%%

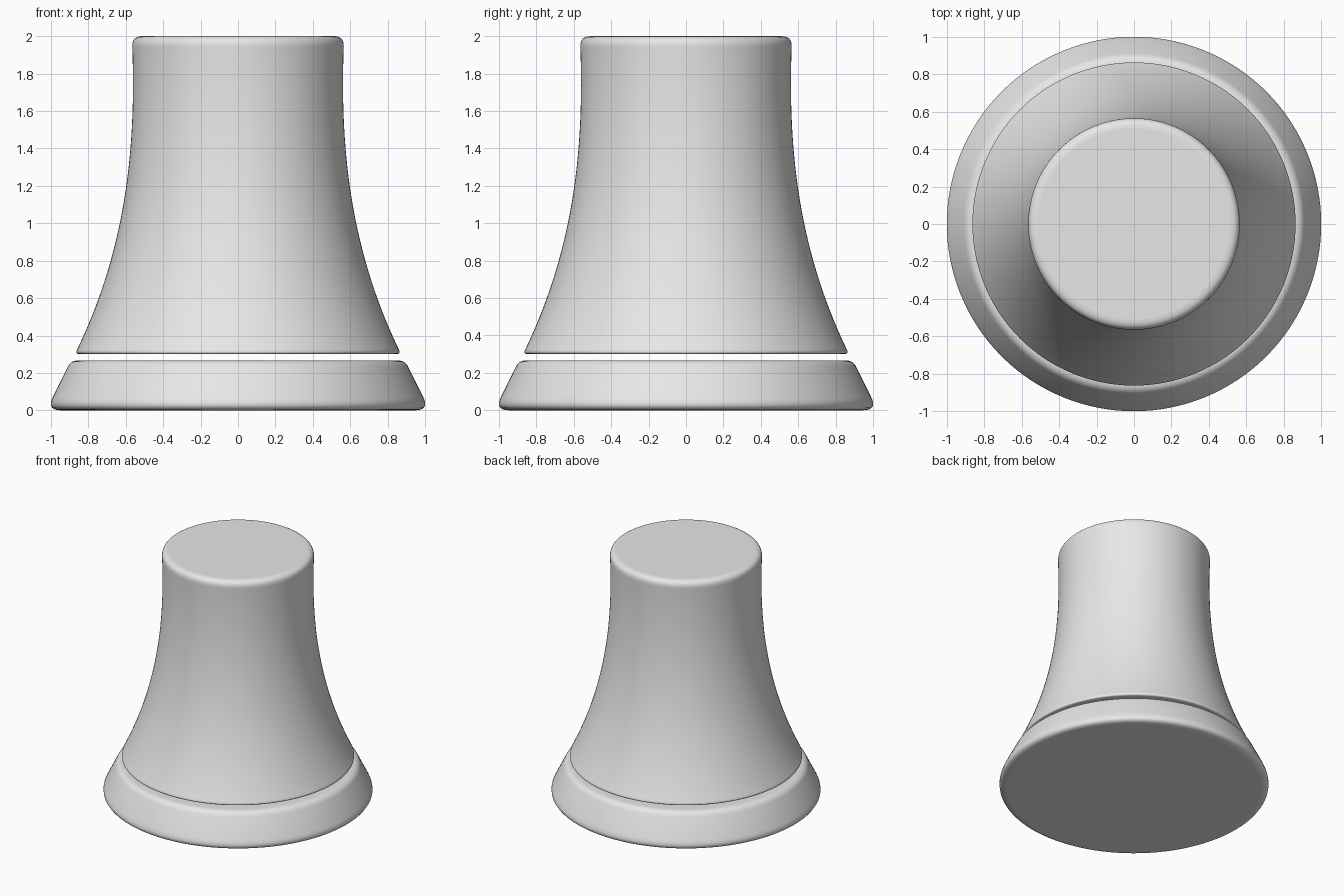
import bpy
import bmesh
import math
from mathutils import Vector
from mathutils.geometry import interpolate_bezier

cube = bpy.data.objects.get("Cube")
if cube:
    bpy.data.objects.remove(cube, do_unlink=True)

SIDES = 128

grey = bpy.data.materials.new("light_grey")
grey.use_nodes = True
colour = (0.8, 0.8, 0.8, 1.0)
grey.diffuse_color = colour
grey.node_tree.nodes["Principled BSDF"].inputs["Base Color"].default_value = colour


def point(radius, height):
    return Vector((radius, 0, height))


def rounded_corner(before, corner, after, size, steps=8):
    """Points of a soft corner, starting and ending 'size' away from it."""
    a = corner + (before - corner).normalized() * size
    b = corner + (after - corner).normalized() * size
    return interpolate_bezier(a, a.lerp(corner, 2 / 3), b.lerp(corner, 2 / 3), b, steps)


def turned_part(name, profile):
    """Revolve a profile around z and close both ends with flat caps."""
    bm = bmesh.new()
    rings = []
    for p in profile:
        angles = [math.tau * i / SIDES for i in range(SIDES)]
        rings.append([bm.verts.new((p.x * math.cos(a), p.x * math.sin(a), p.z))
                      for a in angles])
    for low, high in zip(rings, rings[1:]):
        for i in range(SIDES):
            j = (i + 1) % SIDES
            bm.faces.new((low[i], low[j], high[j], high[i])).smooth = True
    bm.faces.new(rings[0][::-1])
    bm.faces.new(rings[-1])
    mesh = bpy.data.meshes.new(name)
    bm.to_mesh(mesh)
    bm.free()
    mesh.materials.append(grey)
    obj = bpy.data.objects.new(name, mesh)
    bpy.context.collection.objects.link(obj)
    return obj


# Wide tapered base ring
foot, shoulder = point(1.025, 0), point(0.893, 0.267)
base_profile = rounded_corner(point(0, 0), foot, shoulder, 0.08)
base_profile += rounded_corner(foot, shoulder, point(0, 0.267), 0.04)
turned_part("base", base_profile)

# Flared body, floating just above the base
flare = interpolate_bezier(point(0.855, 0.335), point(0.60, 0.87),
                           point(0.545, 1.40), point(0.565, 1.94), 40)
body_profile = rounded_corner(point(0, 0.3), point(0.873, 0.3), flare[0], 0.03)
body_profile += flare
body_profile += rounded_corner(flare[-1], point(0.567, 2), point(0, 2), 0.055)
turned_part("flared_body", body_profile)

%%

## What is needed:
Word for word, repeat the lines from the one holding "point(0, 0.267), 0.04)" through the last line of the entries, both included.

## Finished task:
base_profile += rounded_corner(foot, shoulder, point(0, 0.267), 0.04)
turned_part("base", base_profile)

# Flared body, floating just above the base
flare = interpolate_bezier(point(0.855, 0.335), point(0.60, 0.87),
                           point(0.545, 1.40), point(0.565, 1.94), 40)
body_profile = rounded_corner(point(0, 0.3), point(0.873, 0.3), flare[0], 0.03)
body_profile += flare
body_profile += rounded_corner(flare[-1], point(0.567, 2), point(0, 2), 0.055)
turned_part("flared_body", body_profile)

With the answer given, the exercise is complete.